Source records:
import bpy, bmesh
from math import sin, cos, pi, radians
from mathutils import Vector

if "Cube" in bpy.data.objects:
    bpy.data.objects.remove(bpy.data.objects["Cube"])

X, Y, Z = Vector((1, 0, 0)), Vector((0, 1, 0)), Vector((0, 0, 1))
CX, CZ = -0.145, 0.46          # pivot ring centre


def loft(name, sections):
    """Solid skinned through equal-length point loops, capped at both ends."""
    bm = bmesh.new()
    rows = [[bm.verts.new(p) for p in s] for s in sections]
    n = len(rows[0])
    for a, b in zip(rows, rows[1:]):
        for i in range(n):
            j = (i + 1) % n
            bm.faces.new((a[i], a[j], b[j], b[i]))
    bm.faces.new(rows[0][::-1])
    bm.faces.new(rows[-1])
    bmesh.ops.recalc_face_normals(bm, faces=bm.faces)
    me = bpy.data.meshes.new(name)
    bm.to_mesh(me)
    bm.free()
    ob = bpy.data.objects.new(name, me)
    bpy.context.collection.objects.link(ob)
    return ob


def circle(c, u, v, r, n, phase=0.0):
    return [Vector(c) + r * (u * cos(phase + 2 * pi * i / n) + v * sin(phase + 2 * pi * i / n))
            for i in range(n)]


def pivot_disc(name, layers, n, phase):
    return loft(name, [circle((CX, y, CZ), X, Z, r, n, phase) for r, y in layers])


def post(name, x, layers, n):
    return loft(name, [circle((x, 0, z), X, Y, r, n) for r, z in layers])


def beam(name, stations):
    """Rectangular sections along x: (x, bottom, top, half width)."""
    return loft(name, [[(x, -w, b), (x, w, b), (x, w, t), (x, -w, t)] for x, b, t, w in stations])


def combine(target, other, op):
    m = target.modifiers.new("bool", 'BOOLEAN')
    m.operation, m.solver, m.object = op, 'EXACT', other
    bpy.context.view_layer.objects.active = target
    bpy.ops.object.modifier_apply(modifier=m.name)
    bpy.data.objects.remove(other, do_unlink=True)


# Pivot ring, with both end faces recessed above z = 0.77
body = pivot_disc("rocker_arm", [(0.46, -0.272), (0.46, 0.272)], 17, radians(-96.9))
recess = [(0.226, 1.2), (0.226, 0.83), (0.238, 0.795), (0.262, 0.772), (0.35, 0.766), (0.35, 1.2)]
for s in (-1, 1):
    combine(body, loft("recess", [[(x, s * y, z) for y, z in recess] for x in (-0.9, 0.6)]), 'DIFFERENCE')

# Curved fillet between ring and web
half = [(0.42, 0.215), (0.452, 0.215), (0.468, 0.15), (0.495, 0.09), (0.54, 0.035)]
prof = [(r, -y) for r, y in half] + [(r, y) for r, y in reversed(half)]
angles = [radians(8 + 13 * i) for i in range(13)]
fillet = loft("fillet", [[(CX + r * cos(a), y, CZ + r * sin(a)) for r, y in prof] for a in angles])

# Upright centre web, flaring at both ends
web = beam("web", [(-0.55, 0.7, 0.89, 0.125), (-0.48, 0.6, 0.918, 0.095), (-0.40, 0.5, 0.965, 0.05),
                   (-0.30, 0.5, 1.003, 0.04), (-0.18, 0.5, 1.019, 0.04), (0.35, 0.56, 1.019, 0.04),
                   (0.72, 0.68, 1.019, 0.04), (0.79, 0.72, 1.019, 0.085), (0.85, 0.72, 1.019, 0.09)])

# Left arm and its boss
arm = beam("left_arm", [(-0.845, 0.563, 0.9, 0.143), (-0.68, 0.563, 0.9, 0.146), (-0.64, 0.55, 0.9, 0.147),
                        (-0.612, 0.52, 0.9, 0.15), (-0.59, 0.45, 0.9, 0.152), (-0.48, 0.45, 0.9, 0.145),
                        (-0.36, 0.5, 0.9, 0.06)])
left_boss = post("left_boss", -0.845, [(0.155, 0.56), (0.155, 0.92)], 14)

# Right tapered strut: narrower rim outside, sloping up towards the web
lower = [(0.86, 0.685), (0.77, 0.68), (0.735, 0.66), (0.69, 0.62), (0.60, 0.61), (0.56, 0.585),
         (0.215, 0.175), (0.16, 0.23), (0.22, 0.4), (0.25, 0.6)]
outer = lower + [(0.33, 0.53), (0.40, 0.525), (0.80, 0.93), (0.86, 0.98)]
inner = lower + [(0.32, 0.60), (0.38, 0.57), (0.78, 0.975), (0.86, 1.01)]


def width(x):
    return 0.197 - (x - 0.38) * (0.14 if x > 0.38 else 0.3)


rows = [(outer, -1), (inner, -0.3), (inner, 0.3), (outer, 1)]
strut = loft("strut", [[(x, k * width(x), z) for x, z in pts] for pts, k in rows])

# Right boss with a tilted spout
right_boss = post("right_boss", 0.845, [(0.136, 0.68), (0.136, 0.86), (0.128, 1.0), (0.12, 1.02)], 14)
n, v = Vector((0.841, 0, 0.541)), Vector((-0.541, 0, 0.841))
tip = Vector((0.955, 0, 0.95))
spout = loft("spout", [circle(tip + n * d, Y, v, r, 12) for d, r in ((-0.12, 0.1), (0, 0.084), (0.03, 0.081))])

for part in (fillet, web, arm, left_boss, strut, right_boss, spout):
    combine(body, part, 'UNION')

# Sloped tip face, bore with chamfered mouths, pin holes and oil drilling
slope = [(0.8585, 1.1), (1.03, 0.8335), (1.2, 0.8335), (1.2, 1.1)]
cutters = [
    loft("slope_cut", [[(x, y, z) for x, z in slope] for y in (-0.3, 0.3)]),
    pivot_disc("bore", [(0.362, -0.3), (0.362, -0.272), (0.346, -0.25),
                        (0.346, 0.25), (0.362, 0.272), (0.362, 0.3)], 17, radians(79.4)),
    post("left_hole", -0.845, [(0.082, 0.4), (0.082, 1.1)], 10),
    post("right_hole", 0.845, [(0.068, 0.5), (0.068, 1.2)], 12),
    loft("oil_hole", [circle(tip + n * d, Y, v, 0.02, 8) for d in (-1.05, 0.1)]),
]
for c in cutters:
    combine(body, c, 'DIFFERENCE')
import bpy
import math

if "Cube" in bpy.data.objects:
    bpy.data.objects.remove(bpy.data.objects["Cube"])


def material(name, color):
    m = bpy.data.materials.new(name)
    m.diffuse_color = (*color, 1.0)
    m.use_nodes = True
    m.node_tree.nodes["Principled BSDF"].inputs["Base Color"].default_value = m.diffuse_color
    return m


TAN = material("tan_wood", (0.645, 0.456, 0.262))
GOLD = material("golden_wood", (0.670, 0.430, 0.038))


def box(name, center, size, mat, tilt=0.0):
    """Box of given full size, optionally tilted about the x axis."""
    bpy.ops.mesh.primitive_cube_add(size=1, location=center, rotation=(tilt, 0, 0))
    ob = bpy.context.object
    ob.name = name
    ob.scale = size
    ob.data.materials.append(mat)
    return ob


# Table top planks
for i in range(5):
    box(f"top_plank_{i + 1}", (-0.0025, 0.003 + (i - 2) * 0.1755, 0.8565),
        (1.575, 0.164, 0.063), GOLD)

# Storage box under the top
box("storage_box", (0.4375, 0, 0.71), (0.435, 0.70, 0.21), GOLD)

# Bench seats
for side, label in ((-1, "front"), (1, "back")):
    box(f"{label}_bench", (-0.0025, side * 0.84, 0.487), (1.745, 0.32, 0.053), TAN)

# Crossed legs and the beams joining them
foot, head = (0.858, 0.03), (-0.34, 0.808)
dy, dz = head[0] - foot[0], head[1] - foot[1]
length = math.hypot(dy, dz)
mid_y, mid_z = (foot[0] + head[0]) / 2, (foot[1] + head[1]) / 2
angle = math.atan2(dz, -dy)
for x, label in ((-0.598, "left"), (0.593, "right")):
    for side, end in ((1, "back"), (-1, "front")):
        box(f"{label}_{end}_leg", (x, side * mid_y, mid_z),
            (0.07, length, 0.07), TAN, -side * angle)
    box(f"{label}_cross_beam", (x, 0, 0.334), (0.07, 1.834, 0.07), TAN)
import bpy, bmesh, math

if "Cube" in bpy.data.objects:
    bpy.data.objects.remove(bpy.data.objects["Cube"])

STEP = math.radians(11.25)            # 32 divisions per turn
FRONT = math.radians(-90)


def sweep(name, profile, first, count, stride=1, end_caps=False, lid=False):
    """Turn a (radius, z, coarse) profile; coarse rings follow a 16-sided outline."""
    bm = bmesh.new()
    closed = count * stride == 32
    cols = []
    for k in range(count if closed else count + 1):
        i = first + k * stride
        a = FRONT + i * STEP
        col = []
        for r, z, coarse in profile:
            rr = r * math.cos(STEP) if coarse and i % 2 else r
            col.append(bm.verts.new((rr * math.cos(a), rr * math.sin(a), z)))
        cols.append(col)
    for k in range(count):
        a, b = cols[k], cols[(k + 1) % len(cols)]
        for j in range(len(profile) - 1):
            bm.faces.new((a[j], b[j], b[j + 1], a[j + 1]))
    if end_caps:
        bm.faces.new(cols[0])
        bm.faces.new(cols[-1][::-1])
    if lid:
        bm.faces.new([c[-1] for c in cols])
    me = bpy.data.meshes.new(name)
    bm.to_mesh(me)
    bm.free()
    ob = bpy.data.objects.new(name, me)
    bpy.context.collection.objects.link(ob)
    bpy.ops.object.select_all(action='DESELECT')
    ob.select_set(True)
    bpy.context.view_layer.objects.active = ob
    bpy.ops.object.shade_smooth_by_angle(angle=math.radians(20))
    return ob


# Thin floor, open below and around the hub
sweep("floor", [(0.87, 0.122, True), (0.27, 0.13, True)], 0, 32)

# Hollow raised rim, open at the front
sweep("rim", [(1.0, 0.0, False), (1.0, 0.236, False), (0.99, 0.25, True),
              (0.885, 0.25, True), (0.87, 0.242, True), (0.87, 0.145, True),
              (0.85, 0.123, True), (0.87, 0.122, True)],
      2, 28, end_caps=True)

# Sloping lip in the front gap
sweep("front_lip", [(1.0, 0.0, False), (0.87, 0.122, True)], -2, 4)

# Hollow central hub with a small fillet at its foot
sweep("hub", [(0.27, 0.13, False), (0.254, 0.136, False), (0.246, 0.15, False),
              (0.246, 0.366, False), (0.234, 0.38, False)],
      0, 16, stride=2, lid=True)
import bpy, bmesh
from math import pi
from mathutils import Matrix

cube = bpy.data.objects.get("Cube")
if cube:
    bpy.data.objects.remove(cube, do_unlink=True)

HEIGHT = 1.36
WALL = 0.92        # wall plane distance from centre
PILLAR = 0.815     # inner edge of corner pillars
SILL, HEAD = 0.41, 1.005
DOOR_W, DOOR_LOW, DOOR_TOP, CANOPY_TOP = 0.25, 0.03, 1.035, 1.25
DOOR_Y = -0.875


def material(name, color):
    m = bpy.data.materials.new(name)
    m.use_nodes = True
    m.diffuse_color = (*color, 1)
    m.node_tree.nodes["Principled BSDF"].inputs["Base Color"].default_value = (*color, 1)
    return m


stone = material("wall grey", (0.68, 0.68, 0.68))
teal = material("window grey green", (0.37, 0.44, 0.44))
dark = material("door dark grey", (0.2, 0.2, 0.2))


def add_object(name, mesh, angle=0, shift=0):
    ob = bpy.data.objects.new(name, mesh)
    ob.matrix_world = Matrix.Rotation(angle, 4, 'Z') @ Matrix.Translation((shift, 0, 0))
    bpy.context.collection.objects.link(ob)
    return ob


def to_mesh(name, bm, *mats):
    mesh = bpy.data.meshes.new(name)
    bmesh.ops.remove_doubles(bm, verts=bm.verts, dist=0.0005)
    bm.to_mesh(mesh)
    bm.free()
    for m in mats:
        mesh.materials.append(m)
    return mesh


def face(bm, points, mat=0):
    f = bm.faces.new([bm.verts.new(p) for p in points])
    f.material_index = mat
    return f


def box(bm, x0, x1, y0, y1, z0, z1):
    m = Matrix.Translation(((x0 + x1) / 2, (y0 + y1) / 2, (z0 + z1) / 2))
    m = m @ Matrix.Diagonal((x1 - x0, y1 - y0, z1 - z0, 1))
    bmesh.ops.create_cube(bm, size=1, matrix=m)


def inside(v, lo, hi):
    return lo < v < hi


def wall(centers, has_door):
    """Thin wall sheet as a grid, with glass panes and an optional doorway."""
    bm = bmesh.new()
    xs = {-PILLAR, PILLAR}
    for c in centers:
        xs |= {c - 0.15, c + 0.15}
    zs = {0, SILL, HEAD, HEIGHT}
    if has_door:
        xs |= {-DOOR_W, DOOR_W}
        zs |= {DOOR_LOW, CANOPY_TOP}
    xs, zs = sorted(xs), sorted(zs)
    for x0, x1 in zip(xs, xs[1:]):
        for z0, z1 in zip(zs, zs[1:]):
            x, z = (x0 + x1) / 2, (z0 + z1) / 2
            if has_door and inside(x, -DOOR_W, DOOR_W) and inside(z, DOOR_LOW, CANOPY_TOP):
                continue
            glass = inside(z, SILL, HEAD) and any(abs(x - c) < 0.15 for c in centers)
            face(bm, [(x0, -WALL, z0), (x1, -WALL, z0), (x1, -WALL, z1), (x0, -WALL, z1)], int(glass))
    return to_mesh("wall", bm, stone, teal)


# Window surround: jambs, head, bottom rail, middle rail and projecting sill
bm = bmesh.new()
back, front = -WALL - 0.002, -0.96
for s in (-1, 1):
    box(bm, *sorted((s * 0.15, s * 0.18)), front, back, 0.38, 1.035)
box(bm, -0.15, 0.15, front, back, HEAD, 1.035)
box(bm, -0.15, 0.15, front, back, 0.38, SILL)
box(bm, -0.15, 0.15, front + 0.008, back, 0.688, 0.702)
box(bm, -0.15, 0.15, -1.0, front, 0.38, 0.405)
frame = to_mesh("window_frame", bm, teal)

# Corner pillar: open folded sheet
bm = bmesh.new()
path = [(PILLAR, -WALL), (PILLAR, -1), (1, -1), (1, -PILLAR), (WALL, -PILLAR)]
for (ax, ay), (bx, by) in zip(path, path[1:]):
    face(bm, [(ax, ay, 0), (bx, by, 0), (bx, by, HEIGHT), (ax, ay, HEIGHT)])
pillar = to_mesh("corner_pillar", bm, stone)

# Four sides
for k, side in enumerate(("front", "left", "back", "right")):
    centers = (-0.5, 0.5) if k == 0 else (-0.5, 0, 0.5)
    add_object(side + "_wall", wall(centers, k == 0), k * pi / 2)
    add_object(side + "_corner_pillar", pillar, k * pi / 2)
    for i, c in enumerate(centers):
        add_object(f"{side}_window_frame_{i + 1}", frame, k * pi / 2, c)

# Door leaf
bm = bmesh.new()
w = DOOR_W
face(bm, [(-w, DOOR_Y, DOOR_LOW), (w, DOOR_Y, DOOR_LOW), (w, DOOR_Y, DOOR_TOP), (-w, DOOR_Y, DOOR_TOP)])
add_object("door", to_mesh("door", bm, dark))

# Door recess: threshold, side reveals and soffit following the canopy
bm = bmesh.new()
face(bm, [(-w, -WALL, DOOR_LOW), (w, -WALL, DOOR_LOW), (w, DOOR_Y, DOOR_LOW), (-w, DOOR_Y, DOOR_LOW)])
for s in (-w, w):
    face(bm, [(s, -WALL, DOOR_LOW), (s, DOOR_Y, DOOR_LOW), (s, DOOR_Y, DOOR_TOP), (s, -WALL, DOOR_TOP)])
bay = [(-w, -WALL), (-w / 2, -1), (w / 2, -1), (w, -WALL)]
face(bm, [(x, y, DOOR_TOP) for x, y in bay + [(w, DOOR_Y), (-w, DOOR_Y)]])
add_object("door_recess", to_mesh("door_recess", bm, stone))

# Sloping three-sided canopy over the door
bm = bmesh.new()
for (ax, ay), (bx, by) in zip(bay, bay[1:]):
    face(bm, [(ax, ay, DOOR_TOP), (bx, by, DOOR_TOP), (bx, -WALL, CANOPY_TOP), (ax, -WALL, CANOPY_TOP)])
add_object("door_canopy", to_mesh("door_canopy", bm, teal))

• [Exercise] Filter the records down to the lines that contain the string "radians", and copy those lines.

• [Your solution]
from math import sin, cos, pi, radians
body = pivot_disc("rocker_arm", [(0.46, -0.272), (0.46, 0.272)], 17, radians(-96.9))
angles = [radians(8 + 13 * i) for i in range(13)]
                        (0.346, 0.25), (0.362, 0.272), (0.362, 0.3)], 17, radians(79.4)),
STEP = math.radians(11.25)            # 32 divisions per turn
FRONT = math.radians(-90)
    bpy.ops.object.shade_smooth_by_angle(angle=math.radians(20))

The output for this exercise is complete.